Before a potential customer books a trip, applies for a loan or rents a car, he or she may be exposed to 10 or more touchpoints from a brand. How does the marketer know which ads are most effective? What are the synergies driving conversions? How does the effectiveness of marketing spend across multiple channels change over time?
Particularly when your product is a considered purchase rather than a spur-of-the-moment buy, it’s an oversimplification to assign all the impact for conversion to the final AdWord or the first banner ad the prospect sees. Touchpoint timing and sequencing are important.
If your goal is to encourage prospects to schedule a test drive for a new car, how and when should you follow up your 10 pm TV commercial? When will the prospect be in the right frame of mind and have enough information to pull the trigger and book the appointment? Which device will they have in their hand?
Attribution modeling can help you answer these and many other key questions. Attribution modeling is a method designed to measure the financial return on multi-channel marketing activities. The insights from this technique enable you to course correct campaigns and adjust activities to optimize conversion.
Traditional attribution modeling uses less sophisticated — and less powerful — approaches to determine the conversion driver, like first touch or last touch. This ignores interactions between channels, may not include offline behavior and can potentially produce biased recommendations.
What marketers need today is the predictive power that comes from identifying true cause and effect, and captures the multi-layered interrelationships between channels.
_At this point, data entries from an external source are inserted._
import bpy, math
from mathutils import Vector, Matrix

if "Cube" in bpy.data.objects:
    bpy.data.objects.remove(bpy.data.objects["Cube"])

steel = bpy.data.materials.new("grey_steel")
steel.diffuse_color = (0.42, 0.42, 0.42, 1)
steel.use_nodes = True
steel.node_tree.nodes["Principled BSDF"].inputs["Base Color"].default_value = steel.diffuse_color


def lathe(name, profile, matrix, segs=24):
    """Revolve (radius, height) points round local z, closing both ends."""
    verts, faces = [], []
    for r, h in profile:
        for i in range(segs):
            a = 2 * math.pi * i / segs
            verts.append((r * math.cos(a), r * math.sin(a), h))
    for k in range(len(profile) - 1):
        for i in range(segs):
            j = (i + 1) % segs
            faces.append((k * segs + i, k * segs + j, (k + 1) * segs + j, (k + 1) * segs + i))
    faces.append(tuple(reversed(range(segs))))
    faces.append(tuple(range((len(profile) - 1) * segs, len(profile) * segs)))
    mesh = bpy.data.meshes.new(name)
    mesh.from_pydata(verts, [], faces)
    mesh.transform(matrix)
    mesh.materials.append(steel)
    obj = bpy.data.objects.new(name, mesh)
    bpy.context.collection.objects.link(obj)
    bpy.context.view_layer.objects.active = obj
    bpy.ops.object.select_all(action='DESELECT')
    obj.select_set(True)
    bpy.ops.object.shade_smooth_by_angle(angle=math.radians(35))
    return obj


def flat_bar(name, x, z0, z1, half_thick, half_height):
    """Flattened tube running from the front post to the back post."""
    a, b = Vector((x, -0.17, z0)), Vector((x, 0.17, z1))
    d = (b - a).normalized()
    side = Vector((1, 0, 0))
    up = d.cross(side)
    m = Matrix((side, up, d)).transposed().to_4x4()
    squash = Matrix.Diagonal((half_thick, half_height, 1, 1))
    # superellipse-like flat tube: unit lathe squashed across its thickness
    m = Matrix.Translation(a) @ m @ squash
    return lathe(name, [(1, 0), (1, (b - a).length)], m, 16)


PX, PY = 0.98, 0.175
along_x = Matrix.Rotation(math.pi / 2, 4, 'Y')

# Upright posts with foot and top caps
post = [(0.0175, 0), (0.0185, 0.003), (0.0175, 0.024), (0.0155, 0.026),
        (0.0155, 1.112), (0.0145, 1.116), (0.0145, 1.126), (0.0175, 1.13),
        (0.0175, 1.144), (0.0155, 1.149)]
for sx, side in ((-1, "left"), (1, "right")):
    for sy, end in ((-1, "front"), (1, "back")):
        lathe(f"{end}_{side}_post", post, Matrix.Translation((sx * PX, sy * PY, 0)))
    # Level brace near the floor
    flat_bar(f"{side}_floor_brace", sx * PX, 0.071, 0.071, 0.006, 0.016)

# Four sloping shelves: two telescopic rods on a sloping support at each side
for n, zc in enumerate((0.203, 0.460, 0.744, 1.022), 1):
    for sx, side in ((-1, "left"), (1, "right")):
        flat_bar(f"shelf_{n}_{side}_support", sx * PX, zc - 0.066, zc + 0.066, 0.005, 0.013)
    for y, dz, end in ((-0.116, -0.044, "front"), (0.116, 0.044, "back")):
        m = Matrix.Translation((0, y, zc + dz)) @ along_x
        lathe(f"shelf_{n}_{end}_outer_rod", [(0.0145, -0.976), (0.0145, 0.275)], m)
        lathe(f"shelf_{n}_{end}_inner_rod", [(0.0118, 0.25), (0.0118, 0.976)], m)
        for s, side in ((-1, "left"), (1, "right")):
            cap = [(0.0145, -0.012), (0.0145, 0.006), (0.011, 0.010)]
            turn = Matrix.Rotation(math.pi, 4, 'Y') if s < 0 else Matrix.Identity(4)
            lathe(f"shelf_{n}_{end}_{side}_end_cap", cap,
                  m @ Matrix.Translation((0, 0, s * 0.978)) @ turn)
Classical models ignore these relationships.
A much more sophisticated attribution modeling approach uses advanced analytics, operating in real time at the individual customer level. It delivers a far deeper level of insight that can drive customer intervention strategies to maximize conversion. For example, it can help you understand:
- Which marketing channel is most effective immediately after direct mail
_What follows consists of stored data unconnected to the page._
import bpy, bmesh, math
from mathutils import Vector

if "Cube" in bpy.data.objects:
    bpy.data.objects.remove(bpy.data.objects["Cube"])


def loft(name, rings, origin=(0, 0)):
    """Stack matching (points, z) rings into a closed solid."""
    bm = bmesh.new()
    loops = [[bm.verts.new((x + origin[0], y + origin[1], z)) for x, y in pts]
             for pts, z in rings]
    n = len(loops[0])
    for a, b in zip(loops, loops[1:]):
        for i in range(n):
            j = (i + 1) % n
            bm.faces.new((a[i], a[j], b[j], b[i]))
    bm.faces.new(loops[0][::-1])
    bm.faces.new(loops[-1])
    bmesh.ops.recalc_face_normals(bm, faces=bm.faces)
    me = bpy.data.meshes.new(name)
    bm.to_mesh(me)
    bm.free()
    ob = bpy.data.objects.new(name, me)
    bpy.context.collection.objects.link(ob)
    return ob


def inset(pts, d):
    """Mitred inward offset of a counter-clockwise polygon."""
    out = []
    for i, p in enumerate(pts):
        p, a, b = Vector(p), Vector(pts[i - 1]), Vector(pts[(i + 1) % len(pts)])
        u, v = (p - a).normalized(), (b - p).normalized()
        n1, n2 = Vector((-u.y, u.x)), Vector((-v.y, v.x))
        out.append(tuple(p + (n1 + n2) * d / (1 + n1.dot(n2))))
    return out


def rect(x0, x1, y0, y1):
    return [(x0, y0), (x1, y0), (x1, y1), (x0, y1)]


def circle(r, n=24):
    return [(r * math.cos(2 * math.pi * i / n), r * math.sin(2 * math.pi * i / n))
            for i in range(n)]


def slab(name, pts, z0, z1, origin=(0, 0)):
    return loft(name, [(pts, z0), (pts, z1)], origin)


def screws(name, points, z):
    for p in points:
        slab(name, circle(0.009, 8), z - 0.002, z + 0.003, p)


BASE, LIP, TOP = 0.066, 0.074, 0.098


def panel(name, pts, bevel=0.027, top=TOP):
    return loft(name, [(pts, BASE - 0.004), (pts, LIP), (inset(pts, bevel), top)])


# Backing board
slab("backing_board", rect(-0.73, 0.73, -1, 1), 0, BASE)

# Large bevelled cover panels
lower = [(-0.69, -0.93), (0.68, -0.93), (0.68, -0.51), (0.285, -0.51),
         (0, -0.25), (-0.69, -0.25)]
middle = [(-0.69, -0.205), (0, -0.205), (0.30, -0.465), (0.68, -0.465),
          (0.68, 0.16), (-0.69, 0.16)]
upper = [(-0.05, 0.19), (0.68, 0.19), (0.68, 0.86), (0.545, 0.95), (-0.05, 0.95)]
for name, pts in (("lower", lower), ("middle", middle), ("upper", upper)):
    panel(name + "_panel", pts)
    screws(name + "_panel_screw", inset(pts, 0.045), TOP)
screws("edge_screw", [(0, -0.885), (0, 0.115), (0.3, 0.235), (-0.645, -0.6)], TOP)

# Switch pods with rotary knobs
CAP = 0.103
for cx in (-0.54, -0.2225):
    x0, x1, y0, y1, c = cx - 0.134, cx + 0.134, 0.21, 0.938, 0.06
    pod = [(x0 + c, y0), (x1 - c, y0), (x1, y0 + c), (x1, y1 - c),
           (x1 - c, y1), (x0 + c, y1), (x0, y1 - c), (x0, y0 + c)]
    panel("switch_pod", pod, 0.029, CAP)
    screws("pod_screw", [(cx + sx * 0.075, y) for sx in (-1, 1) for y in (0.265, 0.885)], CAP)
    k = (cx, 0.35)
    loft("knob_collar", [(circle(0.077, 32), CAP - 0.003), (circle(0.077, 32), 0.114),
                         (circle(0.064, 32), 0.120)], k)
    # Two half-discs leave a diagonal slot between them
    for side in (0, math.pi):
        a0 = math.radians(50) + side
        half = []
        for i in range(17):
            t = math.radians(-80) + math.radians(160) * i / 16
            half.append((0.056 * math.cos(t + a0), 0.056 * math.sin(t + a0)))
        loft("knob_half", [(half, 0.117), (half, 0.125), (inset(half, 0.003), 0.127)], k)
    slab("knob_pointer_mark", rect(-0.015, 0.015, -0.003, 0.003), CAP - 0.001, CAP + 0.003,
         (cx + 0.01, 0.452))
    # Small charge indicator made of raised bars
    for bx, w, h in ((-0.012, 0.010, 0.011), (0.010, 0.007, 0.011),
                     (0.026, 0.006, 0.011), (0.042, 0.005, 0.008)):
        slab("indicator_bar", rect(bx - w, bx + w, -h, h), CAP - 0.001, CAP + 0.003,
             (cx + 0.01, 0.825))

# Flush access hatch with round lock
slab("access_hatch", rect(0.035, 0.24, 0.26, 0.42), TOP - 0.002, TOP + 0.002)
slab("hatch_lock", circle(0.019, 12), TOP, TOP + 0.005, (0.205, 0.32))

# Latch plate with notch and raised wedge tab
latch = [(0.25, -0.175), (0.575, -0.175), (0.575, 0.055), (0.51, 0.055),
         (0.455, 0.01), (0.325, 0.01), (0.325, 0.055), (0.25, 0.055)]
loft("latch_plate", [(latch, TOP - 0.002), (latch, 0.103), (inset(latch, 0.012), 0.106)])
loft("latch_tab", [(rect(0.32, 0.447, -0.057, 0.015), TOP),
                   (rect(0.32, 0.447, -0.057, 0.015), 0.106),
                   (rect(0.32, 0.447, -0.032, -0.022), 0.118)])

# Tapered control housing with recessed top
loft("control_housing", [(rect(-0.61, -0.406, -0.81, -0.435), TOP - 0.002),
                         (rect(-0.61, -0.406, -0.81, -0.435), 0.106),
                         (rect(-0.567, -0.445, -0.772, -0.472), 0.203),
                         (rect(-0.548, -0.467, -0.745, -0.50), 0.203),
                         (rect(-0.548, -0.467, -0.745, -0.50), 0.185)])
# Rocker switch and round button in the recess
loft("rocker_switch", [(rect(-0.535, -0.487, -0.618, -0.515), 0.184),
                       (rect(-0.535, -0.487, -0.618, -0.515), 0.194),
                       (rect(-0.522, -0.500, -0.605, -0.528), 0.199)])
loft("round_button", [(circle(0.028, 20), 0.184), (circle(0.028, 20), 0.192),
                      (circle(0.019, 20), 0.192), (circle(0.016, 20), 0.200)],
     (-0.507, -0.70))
- Which channel is most effective on weekends
- When to retarget with banner ads
This type of algorithmic approach determines “credit” for conversion across touchpoints by using granular, time-stamped data from millions of customers exposed to billions of ads, because the time decay rate of a banner ad, an email and a YouTube ad are different.
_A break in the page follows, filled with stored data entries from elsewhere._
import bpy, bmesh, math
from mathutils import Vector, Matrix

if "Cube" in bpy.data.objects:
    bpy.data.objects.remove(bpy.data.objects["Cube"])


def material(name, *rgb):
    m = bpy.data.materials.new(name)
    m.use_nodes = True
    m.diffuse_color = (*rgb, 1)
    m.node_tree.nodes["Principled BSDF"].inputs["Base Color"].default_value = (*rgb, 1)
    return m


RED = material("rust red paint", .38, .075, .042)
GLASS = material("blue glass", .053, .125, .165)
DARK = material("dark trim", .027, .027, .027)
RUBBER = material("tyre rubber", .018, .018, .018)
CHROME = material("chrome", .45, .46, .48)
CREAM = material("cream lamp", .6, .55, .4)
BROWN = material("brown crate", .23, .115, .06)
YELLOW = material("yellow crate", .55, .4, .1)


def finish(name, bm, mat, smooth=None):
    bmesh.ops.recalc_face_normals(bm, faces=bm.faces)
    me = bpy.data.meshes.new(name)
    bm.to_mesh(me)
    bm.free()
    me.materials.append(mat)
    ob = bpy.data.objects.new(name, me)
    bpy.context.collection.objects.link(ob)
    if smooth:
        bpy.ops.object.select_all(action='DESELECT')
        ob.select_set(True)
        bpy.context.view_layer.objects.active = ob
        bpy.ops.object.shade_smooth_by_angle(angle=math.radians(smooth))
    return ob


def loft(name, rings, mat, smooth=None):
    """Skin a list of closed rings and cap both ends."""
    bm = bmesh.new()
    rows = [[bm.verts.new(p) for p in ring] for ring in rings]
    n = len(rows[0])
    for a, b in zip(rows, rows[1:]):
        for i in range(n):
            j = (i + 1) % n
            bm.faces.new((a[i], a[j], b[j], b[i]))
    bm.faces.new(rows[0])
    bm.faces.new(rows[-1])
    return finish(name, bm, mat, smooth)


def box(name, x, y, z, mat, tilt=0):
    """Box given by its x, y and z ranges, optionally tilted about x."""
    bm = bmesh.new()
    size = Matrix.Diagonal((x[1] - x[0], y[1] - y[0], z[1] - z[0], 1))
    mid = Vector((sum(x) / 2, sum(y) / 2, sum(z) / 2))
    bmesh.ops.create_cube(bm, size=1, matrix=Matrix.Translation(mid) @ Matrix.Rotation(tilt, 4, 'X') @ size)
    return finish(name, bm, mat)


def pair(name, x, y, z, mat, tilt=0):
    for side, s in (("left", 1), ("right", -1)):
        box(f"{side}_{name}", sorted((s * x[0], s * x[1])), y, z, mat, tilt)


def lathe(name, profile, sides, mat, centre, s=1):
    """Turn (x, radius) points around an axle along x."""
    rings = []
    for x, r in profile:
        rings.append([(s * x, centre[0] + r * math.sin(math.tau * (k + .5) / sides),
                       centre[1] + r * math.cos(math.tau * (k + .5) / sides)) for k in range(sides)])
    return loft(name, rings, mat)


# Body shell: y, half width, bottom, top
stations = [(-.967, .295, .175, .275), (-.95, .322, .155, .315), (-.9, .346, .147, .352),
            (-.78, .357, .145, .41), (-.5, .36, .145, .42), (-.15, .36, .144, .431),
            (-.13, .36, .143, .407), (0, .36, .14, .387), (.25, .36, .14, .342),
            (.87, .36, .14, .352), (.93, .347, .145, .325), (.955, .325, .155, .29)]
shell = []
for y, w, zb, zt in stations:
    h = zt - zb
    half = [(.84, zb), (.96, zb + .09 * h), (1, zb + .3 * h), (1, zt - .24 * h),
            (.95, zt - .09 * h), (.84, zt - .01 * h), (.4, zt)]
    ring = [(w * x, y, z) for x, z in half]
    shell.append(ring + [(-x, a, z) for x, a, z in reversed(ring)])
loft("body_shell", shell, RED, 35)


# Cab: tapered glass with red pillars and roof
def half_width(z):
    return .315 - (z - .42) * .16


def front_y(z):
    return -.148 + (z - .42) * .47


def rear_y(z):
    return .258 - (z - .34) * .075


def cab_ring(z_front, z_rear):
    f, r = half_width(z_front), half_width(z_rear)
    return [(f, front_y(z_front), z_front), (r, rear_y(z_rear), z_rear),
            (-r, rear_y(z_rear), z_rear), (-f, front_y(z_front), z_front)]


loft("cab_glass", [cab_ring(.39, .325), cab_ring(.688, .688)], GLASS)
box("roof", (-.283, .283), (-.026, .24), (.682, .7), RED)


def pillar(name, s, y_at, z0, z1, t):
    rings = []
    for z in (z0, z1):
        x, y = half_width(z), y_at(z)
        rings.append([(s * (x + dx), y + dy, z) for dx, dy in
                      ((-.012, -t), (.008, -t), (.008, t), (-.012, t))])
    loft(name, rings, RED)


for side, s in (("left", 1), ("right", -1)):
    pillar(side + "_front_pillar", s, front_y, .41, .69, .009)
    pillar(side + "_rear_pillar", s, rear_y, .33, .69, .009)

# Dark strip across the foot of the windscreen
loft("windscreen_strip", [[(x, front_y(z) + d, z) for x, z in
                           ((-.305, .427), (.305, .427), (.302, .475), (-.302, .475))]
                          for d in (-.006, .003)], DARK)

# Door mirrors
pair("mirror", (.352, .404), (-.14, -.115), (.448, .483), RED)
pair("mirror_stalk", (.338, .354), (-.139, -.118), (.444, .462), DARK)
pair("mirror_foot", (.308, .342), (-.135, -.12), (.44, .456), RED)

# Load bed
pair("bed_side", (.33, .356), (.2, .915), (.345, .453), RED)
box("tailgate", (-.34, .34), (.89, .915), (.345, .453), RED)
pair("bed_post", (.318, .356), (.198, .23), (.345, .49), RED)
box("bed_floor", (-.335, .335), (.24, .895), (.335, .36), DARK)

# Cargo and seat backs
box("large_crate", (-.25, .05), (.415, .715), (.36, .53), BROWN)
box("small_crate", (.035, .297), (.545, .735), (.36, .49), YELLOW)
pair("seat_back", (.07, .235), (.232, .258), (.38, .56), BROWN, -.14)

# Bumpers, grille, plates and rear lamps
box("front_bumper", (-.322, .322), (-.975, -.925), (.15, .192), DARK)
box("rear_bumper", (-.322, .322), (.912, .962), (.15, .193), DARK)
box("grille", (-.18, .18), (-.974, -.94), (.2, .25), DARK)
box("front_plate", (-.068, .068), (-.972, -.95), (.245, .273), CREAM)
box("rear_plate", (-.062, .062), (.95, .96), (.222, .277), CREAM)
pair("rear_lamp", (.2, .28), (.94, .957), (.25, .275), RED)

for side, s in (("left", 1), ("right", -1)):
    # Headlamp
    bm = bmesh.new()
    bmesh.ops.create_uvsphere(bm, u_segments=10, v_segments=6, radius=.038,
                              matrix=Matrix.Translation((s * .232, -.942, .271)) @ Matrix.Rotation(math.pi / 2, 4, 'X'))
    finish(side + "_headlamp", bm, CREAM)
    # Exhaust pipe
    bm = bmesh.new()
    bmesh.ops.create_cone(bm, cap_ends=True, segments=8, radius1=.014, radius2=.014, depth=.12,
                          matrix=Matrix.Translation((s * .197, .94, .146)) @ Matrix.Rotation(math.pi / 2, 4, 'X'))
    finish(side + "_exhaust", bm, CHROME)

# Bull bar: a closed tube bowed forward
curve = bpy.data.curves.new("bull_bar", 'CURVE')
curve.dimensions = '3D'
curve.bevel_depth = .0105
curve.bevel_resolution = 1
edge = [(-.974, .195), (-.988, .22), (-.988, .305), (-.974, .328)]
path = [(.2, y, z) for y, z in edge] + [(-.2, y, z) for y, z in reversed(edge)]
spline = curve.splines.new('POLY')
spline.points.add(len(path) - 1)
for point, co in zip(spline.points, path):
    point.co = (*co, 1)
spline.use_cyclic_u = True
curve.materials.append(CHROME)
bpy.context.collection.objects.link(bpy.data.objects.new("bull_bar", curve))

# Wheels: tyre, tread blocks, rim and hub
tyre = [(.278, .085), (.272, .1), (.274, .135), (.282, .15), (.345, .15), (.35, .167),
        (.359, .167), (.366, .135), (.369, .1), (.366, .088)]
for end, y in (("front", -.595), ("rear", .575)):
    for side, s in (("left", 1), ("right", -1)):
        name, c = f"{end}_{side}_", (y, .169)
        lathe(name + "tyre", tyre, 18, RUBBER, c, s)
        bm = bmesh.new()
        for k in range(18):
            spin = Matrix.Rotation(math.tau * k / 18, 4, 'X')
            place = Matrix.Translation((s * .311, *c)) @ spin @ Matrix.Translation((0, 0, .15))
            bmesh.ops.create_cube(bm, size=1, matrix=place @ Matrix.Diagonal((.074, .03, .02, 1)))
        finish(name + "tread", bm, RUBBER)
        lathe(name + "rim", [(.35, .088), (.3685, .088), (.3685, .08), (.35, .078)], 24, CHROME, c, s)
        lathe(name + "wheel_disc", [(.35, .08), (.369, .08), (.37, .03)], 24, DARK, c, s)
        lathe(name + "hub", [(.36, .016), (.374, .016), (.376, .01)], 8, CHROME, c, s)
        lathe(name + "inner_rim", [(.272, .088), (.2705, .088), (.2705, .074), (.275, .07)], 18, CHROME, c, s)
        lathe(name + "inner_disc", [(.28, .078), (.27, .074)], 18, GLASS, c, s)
For example, a piece of direct mail can hang around in the memory for much longer than the few seconds of the YouTube ad that a viewer can’t skip. Direct mail is making a comeback because, despite its high cost, it can be effective in the right circumstances. For example, if you are selling a family season pass to a theme park for $500, direct mail to the right audience sequenced with digital media could be effective.
By combining marketing touchpoints with other vital elements of the purchase path, like customer credit checks, app activity and inventory availability, you can bring more science to bear on managing your marketing spend. This requires a flexible data model that can handle unstructured contact history. Overlaid with algorithms and a tool to integrate it, this information provides a rich, real-time and actionable view of the customer funnel.
As digital channels continue to proliferate, marketers face the challenge of selectively investing in channels and customers that bring the highest return on investment. An advanced approach to multi-touch attribution can help you understand the impact of all marketing and media, from aggregated channel views to user-level interactions. The result: Improved marketing ROI.